(Information provided)
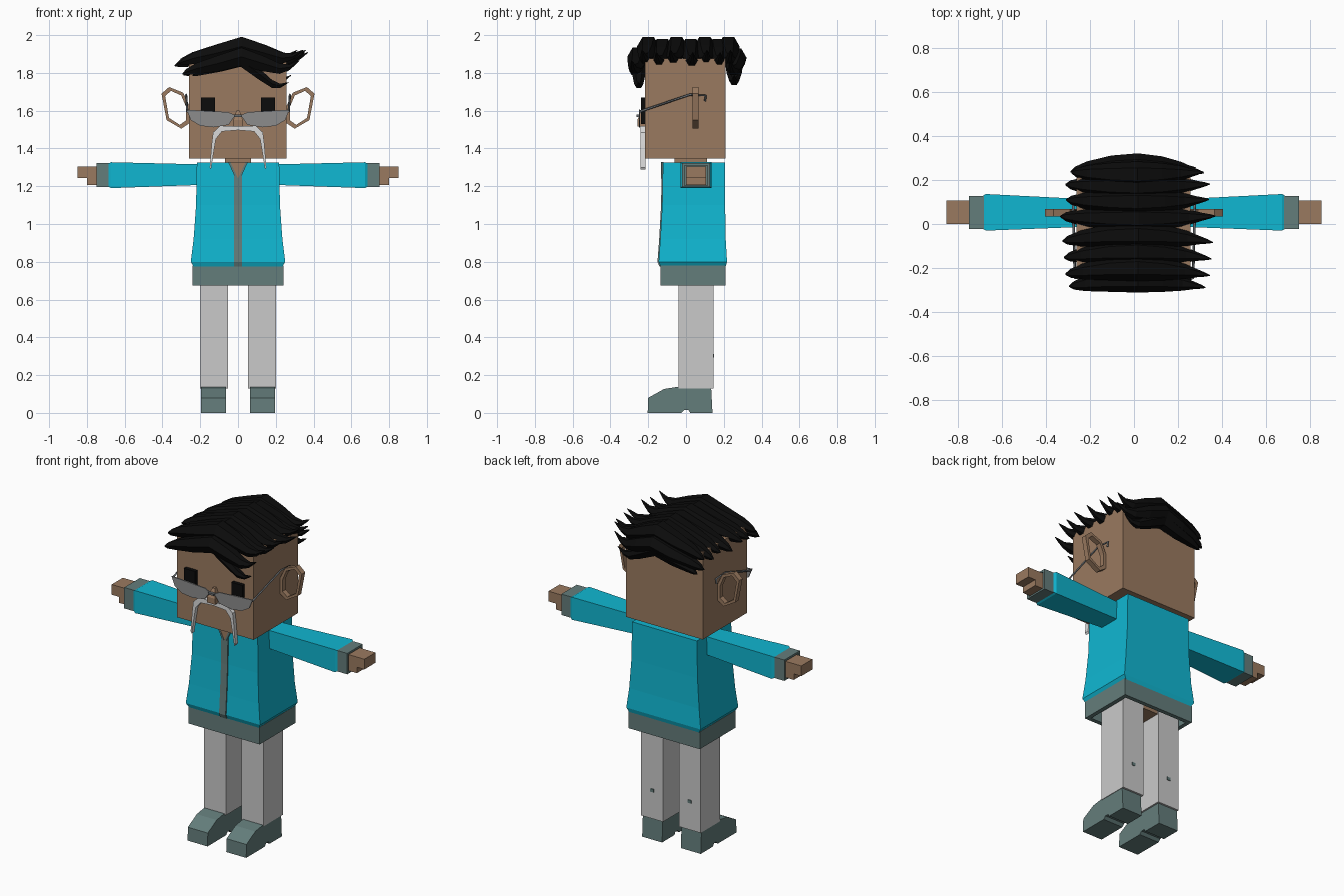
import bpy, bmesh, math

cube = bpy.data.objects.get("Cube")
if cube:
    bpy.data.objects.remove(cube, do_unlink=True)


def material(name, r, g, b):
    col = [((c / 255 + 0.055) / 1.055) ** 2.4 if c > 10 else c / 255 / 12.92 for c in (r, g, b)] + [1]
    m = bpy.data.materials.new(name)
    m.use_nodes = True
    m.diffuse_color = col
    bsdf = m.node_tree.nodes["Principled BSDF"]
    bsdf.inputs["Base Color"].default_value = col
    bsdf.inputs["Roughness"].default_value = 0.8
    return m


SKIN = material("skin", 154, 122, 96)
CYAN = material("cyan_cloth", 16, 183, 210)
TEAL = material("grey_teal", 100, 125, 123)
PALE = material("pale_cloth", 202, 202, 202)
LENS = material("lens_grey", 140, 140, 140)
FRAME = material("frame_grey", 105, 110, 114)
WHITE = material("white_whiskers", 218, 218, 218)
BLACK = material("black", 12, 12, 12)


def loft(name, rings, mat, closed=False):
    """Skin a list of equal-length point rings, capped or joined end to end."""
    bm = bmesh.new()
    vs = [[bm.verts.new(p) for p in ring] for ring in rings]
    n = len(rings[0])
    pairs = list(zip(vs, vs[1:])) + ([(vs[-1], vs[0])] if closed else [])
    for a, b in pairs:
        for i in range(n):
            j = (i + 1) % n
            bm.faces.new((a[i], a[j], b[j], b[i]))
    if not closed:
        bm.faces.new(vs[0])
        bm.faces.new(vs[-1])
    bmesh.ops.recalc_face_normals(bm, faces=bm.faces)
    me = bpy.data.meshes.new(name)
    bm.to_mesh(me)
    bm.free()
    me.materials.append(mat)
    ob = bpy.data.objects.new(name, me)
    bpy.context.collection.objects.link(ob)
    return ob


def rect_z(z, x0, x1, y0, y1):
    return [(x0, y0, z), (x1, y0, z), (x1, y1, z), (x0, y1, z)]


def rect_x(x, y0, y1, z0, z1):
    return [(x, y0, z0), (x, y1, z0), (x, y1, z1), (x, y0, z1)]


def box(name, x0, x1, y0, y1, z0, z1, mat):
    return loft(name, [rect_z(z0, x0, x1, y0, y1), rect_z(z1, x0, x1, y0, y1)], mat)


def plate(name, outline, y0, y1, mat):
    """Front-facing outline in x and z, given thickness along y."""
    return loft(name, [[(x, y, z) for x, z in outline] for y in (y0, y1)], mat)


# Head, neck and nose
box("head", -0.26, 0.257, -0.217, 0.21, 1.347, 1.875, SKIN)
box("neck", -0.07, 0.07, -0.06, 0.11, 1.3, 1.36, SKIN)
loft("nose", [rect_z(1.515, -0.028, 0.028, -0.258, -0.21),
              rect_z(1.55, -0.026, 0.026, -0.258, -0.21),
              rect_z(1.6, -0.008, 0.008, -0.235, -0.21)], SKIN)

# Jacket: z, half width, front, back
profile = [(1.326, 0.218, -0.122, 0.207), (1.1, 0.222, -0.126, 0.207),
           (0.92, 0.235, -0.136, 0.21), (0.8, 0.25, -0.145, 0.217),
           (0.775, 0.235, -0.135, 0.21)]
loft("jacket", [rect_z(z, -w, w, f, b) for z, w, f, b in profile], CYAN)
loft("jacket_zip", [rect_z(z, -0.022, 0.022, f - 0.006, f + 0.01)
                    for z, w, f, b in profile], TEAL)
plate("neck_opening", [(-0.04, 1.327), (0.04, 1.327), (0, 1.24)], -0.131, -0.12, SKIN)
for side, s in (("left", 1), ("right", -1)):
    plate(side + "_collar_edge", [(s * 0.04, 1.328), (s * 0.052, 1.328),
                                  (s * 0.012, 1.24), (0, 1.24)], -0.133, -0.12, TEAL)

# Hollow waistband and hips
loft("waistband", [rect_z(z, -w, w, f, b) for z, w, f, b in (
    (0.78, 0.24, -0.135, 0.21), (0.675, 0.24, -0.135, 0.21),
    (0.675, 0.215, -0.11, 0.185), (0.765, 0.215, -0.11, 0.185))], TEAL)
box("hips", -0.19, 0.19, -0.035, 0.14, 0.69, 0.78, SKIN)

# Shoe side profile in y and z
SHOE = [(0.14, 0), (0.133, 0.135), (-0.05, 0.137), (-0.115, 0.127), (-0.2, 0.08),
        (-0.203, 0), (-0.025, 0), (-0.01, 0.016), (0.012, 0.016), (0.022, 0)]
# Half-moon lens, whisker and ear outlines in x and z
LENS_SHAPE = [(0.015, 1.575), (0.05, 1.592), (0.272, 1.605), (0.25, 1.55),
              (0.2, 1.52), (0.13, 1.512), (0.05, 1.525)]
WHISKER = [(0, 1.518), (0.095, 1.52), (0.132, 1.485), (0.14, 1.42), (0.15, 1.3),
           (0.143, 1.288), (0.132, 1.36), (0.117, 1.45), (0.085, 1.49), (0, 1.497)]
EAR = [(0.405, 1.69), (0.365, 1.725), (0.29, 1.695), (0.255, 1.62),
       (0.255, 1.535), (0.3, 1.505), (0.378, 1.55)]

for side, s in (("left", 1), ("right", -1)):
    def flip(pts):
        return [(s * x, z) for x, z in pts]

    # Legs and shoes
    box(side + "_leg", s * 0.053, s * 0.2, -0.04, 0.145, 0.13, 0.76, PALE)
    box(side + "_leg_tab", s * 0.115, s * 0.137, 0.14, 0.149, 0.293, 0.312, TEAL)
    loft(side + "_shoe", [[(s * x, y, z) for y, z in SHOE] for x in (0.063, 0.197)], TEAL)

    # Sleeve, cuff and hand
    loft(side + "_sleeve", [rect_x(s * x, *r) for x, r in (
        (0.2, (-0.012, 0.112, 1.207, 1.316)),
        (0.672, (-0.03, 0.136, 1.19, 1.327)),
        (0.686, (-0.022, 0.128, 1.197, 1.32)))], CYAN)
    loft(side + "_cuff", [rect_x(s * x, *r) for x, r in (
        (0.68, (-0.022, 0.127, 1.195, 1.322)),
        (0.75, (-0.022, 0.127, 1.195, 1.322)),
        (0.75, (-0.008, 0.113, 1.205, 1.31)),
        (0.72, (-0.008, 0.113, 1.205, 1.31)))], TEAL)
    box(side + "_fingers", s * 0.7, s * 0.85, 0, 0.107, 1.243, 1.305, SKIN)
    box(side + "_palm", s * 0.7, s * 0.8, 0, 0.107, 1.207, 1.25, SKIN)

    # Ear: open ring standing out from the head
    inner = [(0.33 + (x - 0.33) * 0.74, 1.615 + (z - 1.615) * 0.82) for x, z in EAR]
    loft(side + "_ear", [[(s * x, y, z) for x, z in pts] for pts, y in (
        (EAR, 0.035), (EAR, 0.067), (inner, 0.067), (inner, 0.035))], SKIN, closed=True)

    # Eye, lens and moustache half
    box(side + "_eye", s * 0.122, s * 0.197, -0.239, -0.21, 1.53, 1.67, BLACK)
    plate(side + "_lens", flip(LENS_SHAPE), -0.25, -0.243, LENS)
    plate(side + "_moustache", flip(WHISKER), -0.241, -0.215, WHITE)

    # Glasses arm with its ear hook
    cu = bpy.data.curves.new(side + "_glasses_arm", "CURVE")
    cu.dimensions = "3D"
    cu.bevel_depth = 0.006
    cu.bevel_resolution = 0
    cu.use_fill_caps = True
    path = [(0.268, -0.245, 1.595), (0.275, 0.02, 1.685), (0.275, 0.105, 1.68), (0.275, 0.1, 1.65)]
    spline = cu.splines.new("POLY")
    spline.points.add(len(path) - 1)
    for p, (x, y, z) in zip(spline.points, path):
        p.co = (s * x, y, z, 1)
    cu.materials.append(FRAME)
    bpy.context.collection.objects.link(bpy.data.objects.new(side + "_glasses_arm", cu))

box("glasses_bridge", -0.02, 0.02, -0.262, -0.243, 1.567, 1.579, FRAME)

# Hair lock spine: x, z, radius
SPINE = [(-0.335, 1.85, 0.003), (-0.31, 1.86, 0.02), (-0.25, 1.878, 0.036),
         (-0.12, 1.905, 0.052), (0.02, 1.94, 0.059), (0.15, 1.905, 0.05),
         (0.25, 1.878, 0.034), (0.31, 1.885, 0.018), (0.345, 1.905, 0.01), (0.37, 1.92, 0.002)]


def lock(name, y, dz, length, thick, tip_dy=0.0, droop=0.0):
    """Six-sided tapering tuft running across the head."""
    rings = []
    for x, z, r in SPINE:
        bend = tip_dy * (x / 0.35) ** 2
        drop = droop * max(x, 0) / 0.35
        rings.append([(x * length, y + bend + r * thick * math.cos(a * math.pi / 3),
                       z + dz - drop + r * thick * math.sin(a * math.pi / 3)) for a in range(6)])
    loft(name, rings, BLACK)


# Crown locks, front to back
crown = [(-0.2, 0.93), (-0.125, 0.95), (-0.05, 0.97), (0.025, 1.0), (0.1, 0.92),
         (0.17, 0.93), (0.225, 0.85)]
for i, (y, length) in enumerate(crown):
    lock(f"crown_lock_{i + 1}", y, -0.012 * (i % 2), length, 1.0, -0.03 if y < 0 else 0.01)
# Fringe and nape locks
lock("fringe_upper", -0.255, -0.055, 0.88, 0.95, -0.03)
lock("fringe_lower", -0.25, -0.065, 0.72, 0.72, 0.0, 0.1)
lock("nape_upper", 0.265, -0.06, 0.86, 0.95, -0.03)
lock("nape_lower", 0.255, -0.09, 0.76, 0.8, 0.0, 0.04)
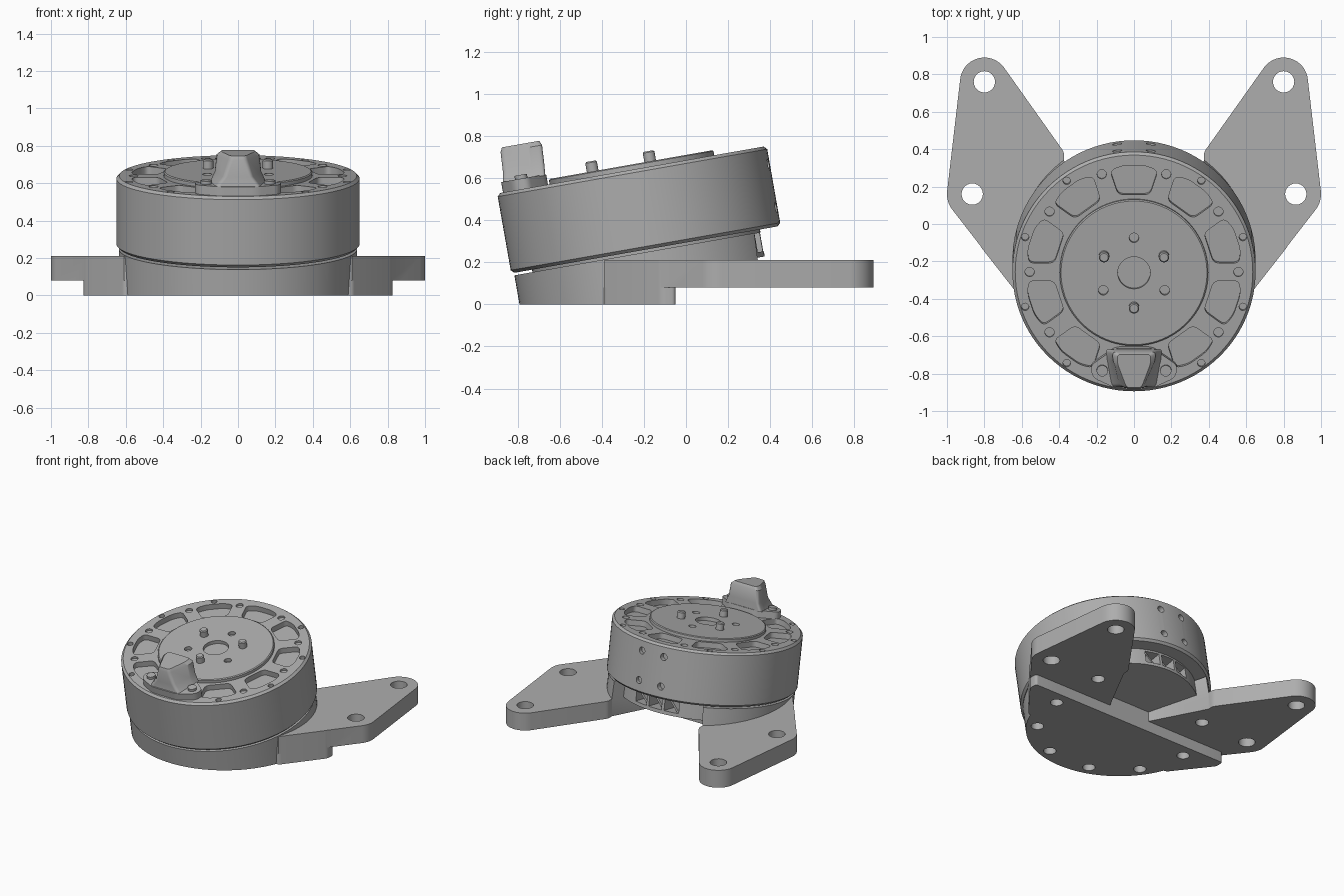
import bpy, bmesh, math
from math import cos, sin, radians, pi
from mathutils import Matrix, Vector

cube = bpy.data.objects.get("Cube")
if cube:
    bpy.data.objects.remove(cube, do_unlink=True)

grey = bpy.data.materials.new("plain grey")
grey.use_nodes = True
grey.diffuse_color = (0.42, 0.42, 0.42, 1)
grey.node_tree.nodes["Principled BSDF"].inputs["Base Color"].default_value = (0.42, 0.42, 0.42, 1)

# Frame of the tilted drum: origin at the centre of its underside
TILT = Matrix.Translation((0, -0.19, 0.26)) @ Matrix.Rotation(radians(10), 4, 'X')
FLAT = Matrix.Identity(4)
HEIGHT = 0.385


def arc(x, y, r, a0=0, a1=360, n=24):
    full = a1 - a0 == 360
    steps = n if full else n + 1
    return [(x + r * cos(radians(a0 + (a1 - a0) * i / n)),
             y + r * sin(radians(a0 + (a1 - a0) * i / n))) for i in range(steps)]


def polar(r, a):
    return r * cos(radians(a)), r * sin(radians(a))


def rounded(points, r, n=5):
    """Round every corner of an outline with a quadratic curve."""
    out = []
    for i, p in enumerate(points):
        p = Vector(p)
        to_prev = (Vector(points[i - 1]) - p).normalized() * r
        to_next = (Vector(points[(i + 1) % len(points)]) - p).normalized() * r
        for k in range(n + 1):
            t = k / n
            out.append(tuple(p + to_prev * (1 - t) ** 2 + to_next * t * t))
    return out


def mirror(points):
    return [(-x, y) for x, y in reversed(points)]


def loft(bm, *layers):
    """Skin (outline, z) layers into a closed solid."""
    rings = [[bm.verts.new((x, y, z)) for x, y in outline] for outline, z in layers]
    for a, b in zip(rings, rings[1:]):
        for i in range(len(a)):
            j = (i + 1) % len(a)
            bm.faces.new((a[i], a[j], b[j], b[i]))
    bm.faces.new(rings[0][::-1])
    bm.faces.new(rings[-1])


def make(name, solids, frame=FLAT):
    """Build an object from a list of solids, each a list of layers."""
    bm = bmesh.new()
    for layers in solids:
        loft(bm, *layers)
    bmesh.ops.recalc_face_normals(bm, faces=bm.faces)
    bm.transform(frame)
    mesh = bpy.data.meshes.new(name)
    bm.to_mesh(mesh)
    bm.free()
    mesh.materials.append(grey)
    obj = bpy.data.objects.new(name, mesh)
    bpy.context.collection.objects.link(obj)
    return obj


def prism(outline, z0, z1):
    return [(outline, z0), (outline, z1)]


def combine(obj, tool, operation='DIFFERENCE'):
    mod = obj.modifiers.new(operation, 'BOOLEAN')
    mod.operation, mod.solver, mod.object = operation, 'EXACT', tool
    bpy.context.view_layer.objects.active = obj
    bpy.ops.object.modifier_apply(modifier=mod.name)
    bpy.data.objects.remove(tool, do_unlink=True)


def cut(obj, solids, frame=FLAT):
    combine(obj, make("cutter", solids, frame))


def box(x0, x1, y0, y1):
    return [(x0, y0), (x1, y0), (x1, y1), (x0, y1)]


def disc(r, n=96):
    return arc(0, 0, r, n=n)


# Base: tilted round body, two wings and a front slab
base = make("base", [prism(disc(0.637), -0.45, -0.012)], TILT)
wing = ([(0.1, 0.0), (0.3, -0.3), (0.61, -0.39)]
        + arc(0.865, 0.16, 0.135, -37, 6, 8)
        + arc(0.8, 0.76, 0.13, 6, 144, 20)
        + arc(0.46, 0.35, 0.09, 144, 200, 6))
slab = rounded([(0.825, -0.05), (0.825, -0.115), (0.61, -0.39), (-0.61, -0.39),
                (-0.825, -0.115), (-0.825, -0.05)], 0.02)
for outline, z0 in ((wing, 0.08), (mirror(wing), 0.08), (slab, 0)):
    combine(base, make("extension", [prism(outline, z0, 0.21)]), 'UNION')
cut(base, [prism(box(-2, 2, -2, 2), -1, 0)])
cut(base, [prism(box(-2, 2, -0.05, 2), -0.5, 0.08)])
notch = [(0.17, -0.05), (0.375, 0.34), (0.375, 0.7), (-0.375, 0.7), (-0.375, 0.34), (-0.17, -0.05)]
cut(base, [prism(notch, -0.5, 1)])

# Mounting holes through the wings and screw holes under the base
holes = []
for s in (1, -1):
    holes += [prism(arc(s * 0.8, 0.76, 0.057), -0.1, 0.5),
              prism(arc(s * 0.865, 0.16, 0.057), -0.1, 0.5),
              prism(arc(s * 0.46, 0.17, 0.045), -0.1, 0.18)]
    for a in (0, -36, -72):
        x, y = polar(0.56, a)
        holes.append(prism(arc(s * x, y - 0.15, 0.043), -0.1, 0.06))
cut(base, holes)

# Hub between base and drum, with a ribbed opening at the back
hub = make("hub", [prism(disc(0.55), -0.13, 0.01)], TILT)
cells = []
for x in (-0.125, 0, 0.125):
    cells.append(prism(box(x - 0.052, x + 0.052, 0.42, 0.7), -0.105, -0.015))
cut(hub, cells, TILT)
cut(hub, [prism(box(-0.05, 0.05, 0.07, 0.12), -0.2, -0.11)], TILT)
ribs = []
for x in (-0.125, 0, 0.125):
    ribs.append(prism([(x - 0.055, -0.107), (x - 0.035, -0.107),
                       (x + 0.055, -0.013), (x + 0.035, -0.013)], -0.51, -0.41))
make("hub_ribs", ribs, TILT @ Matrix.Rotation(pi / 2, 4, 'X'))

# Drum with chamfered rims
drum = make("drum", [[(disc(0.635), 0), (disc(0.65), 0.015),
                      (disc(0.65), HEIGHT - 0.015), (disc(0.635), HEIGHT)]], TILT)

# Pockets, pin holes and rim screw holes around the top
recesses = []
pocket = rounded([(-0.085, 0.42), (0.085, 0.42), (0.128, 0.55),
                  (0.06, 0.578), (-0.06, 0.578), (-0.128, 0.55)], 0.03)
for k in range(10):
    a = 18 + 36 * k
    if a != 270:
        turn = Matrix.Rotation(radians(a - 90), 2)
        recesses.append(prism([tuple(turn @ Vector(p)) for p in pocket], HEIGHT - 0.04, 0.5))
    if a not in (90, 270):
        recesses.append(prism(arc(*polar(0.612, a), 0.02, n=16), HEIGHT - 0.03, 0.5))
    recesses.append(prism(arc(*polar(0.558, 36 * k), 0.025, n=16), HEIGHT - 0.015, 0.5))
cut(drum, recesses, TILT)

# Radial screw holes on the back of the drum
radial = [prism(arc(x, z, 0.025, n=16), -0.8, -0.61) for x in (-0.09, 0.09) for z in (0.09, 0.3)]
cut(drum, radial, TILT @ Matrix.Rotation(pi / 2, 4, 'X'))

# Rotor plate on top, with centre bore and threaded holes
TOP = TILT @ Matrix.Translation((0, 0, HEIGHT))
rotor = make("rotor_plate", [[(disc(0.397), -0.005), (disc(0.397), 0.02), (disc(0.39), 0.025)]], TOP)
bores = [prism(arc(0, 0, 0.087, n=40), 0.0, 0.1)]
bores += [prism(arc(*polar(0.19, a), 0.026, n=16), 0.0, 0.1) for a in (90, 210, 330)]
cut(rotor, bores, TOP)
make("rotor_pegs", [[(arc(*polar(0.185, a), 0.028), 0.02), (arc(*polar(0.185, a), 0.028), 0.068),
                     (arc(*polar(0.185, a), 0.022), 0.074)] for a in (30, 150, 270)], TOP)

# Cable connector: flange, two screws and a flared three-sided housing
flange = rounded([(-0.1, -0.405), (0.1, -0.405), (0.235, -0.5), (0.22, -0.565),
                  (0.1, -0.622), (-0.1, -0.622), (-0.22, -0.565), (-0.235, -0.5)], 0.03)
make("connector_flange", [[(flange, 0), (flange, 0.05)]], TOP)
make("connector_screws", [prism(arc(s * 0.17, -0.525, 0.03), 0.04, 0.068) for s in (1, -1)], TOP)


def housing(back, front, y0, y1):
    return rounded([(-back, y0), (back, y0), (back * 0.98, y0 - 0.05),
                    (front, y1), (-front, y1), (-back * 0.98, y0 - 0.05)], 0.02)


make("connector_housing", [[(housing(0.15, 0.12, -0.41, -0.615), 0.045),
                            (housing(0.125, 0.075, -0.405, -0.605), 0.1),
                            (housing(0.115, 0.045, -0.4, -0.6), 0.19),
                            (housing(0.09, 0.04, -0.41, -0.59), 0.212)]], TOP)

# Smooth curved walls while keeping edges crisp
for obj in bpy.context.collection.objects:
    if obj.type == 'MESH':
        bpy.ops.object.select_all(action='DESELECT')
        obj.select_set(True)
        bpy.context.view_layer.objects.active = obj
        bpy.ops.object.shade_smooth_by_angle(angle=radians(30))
(End Information provided)
Required work: Although the records above contain pictures, the copy should hold only the lines from their start through the line containing "n = len(rings[0])", each exactly as written, and none of the pictures.

Result of this exercise:
import bpy, bmesh, math

cube = bpy.data.objects.get("Cube")
if cube:
    bpy.data.objects.remove(cube, do_unlink=True)


def material(name, r, g, b):
    col = [((c / 255 + 0.055) / 1.055) ** 2.4 if c > 10 else c / 255 / 12.92 for c in (r, g, b)] + [1]
    m = bpy.data.materials.new(name)
    m.use_nodes = True
    m.diffuse_color = col
    bsdf = m.node_tree.nodes["Principled BSDF"]
    bsdf.inputs["Base Color"].default_value = col
    bsdf.inputs["Roughness"].default_value = 0.8
    return m


SKIN = material("skin", 154, 122, 96)
CYAN = material("cyan_cloth", 16, 183, 210)
TEAL = material("grey_teal", 100, 125, 123)
PALE = material("pale_cloth", 202, 202, 202)
LENS = material("lens_grey", 140, 140, 140)
FRAME = material("frame_grey", 105, 110, 114)
WHITE = material("white_whiskers", 218, 218, 218)
BLACK = material("black", 12, 12, 12)


def loft(name, rings, mat, closed=False):
    """Skin a list of equal-length point rings, capped or joined end to end."""
    bm = bmesh.new()
    vs = [[bm.verts.new(p) for p in ring] for ring in rings]
    n = len(rings[0])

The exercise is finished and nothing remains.